Tuesday, March 08, 2011

Do we need TOD Certification that goes beyond LEED Certification

Some people appear to be under the mistaking impression that just because a building is LEED certified, the building is not only energy efficient but also transit friendly. To dispel that theory, take a look at a recently LEED certified building in Salt Lake City: Mark Miller Toyota.

Mark Miller Toyota sits on the corner of 700 South and West Temple just south of the downtown area. While the downtown area can be fairly walkable despite the extremely long blocks, this part of downtown sees very little pedestrian activity. In a future posting I will discuss how dead zones of pedestrian activity can be created using this area as an example but lets get back to the topic at hand.

This dealership is right on the main North-South TRAX line but the only stops are a couple of blocks away. There is several dealerships in the neighborhood that make this area very pedestrian unfriendly. In fact, Mark Miller takes up three quarters of a city block and we are not talking Portland, Oregon blocks here, no we are talking Salt Lake City blocks.

Ironically if you walk to the right of this photo to the next block you will find some live/work units.

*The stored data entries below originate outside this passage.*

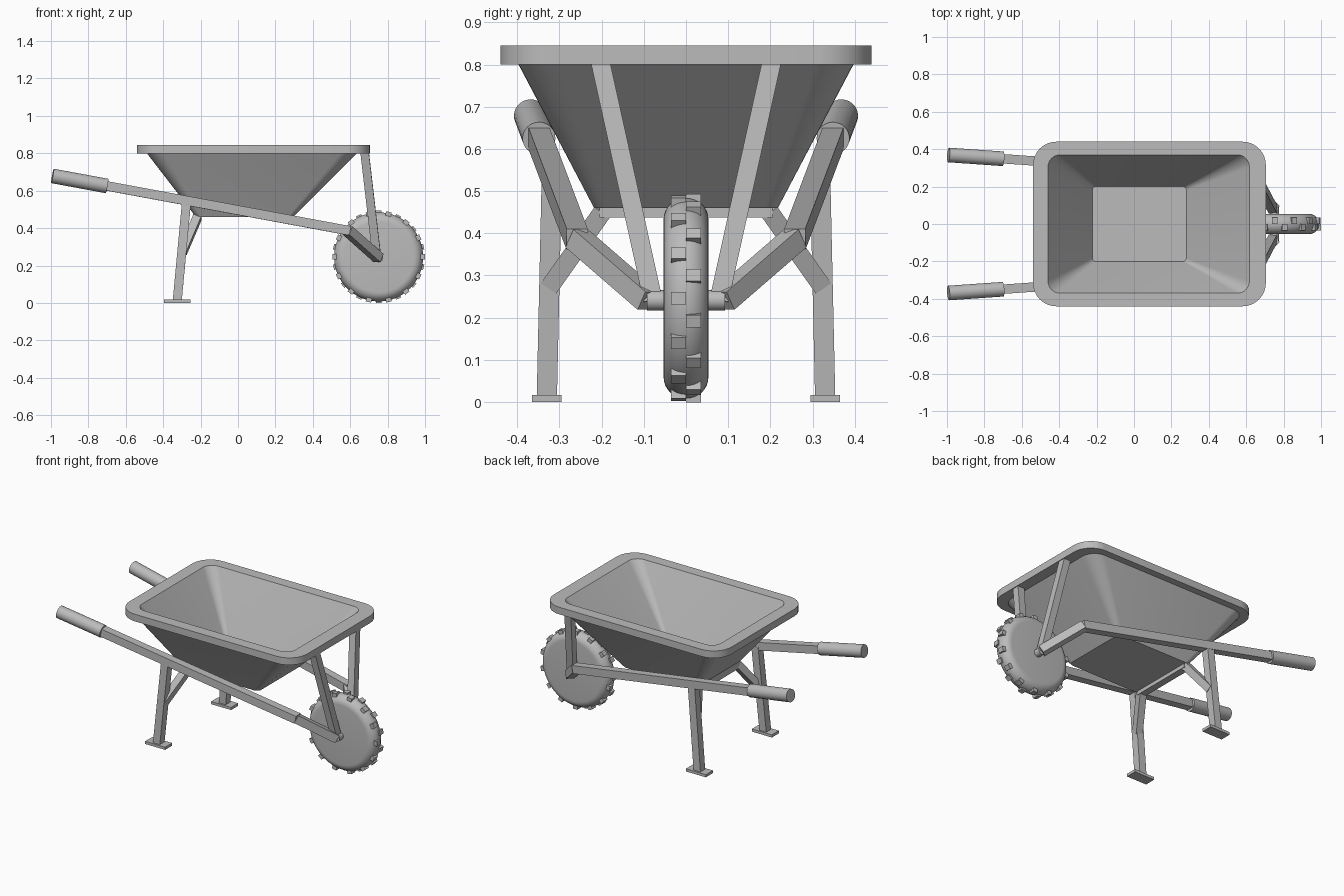
import bpy, bmesh, math
from mathutils import Vector, Matrix

cube = bpy.data.objects.get("Cube")
if cube:
    bpy.data.objects.remove(cube, do_unlink=True)

grey = bpy.data.materials.new("plain grey")
grey.use_nodes = True
grey.diffuse_color = (0.5, 0.5, 0.5, 1)
grey.node_tree.nodes["Principled BSDF"].inputs["Base Color"].default_value = (0.5, 0.5, 0.5, 1)


def finish(name, bm, smooth=False):
    bmesh.ops.recalc_face_normals(bm, faces=bm.faces)
    mesh = bpy.data.meshes.new(name)
    bm.to_mesh(mesh)
    bm.free()
    mesh.materials.append(grey)
    obj = bpy.data.objects.new(name, mesh)
    bpy.context.collection.objects.link(obj)
    if smooth:
        bpy.ops.object.select_all(action='DESELECT')
        obj.select_set(True)
        bpy.context.view_layer.objects.active = obj
        bpy.ops.object.shade_smooth_by_angle(angle=math.radians(30))
    return obj


def frame(p, q, hint):
    """Matrix at the middle of p-q with local z along the line."""
    z = (q - p).normalized()
    x = hint.cross(z).normalized()
    y = z.cross(x)
    rot = Matrix((x, y, z)).transposed().to_4x4()
    return Matrix.Translation((p + q) / 2) @ rot


def beam(name, p, q, width=0.05, hint=(0, 0, 1)):
    p, q = Vector(p), Vector(q)
    bm = bmesh.new()
    scale = Matrix.Diagonal((width, width, (q - p).length, 1))
    bmesh.ops.create_cube(bm, size=1, matrix=frame(p, q, Vector(hint)) @ scale)
    return finish(name, bm)


def rod(name, p, q, radius):
    p, q = Vector(p), Vector(q)
    bm = bmesh.new()
    bmesh.ops.create_cone(bm, cap_ends=True, segments=32, radius1=radius, radius2=radius,
                          depth=(q - p).length, matrix=frame(p, q, Vector((0, 0, 1))))
    return finish(name, bm, True)


def rounded_loop(bm, x0, x1, half_y, z, radius, steps=8):
    """Ring of vertices around a rounded rectangle."""
    ring = []
    corners = [(x1, 1, 1), (x0, -1, 1), (x0, -1, -1), (x1, 1, -1)]
    for i, (x, sx, sy) in enumerate(corners):
        cx, cy = x - sx * radius, sy * (half_y - radius)
        for k in range(steps + 1):
            a = math.pi / 2 * (i + k / steps)
            ring.append(bm.verts.new((cx + radius * math.cos(a), cy + radius * math.sin(a), z)))
    return ring


# Tray: outer wall, thick rim, inner wall and floor as one loft
bm = bmesh.new()
sections = [(-0.225, 0.295, 0.218, 0.46, 0.03),
            (-0.487, 0.637, 0.397, 0.80, 0.09),
            (-0.54, 0.705, 0.44, 0.80, 0.125),
            (-0.54, 0.705, 0.44, 0.845, 0.125),
            (-0.46, 0.617, 0.37, 0.845, 0.065),
            (-0.22, 0.28, 0.20, 0.478, 0.018)]
loops = [rounded_loop(bm, *s) for s in sections]
for a, b in zip(loops, loops[1:]):
    for i in range(len(a)):
        j = (i + 1) % len(a)
        bm.faces.new((a[i], a[j], b[j], b[i]))
bm.faces.new(loops[0])
bm.faces.new(loops[-1])
finish("tray", bm, True)

# Wheel: rounded profile spun around the axle
HUB = Vector((0.752, 0, 0.246))
bm = bmesh.new()
half, edge, flat = 0.053, 0.05, 0.188
profile = [(0, -half)]
for k in range(17):
    a = math.pi * (k / 16 - 0.5)
    profile.append((flat + edge * math.cos(a), half * math.sin(a)))
profile.append((0, half))
verts = [bm.verts.new(HUB + Vector((r, y, 0))) for r, y in profile]
edges = [bm.edges.new(pair) for pair in zip(verts, verts[1:])]
bmesh.ops.spin(bm, geom=verts + edges, cent=HUB, axis=(0, 1, 0),
               angle=math.tau, steps=64, use_merge=True)
bmesh.ops.remove_doubles(bm, verts=bm.verts, dist=0.0001)
finish("wheel", bm, True)

# Tread lugs: two staggered rows of small blocks
bm = bmesh.new()
count = 28
for i in range(count):
    side = 1 if i % 2 else -1
    place = (Matrix.Translation(HUB) @ Matrix.Rotation(math.tau * i / count, 4, 'Y')
             @ Matrix.Translation((0.229, side * 0.0175, 0))
             @ Matrix.Diagonal((0.036, 0.036, 0.03, 1)))
    bmesh.ops.create_cube(bm, size=1, matrix=place)
finish("tread_lugs", bm)

rod("axle", HUB + Vector((0, -0.092, -0.005)), HUB + Vector((0, 0.092, -0.005)), 0.024)

# Frame parts repeated on both sides
for side, s in (("left", 1), ("right", -1)):
    grip_end = Vector((-0.992, s * 0.369, 0.679))
    bend = Vector((0.585, s * 0.259, 0.388))
    line = bend - grip_end
    beam(side + "_handle_bar", grip_end + line * 0.1, bend + line * 0.008)
    rod(side + "_grip", grip_end, grip_end + line * 0.185, 0.039)
    beam(side + "_fork_arm", bend, (0.752, s * 0.088, 0.24))
    beam(side + "_front_strut", (0.743, s * 0.078, 0.24), (0.676, s * 0.205, 0.815),
         0.045, (1, 0, 0))
    beam(side + "_leg", (-0.325, s * 0.33, 0.01), (-0.275, s * 0.318, 0.545),
         0.048, (1, 0, 0))
    beam(side + "_leg_brace", (-0.295, s * 0.322, 0.275), (-0.218, s * 0.195, 0.455),
         0.044, (1, 0, 0))
    beam(side + "_foot", (-0.395, s * 0.33, 0.0085), (-0.255, s * 0.33, 0.0085), 0.07
         ).data.transform(Matrix.Diagonal((1, 1, 0.017 / 0.07, 1))
                          @ Matrix.Translation((0, 0, 0.0265)))

beam("cross_bar", (-0.218, -0.205, 0.459), (-0.218, 0.205, 0.459), 0.044)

While the Mark Miller building itself may be LEED certified, overall it is nothing but a sprawl lot that creates a barrier between the hotel/motel area of downtown and neighborhoods to the South. The area to the south has suffered from a lack of a cohesive connection to the downtown area and these dealerships do not help.

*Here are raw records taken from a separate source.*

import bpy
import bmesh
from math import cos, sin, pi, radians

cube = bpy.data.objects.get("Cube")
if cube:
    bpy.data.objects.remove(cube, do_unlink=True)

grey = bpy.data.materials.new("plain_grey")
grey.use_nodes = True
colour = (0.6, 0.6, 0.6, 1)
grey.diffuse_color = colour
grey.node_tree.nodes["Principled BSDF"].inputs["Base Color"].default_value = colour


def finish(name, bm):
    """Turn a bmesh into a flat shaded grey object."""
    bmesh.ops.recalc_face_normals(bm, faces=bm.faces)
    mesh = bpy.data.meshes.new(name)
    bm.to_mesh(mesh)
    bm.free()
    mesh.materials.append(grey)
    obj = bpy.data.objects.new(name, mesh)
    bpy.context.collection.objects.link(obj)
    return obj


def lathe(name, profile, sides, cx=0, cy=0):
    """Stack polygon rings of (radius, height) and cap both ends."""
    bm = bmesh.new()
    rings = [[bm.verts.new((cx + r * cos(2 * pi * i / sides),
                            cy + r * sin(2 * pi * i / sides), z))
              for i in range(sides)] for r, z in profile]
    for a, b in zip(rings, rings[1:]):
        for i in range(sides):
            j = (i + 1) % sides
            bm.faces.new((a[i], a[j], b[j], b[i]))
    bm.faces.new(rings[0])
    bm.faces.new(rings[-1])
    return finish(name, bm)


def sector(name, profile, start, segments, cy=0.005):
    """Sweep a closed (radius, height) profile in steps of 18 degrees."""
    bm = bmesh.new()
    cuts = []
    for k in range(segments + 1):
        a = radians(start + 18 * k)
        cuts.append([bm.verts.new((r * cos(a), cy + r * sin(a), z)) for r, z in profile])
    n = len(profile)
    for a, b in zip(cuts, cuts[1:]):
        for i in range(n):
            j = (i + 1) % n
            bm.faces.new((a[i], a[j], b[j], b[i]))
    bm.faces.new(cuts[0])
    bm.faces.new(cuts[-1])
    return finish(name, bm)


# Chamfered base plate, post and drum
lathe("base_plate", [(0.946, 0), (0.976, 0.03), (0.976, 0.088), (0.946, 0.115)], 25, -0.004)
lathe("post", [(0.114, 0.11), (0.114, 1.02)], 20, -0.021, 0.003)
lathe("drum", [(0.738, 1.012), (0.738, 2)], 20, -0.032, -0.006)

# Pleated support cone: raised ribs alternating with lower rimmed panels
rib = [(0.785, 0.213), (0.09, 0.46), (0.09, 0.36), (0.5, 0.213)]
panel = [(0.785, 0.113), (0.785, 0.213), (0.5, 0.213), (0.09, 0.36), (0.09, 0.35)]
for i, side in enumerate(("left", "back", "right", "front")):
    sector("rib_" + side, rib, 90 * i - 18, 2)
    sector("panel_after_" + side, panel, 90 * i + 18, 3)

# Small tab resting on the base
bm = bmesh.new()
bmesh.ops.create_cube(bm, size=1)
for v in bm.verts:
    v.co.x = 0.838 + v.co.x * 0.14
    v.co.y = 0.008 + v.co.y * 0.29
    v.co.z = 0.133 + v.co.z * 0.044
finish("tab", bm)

While LEED gives us a good start, we need something that goes beyond LEED and truly shows us if a building supports a pedestrian, bicycle and transit environment.


Mike Christensen said...

You make an excellent point!

Anonymous said...

I think what you are looking for is LEED for Neighborhood Development, which launched in 2009. LEED-ND can be used to certify a single building.

John said...

LEED-ND link:

Washington Sustainable Growth Alliance said...

Regional smart growth alliances recognize TOD projects based on location, density, design, mix of uses,etc. http://www.sgalliance.org is just one.

lost_in_woods said...

thank fo posting for any help click here
Designing Buildings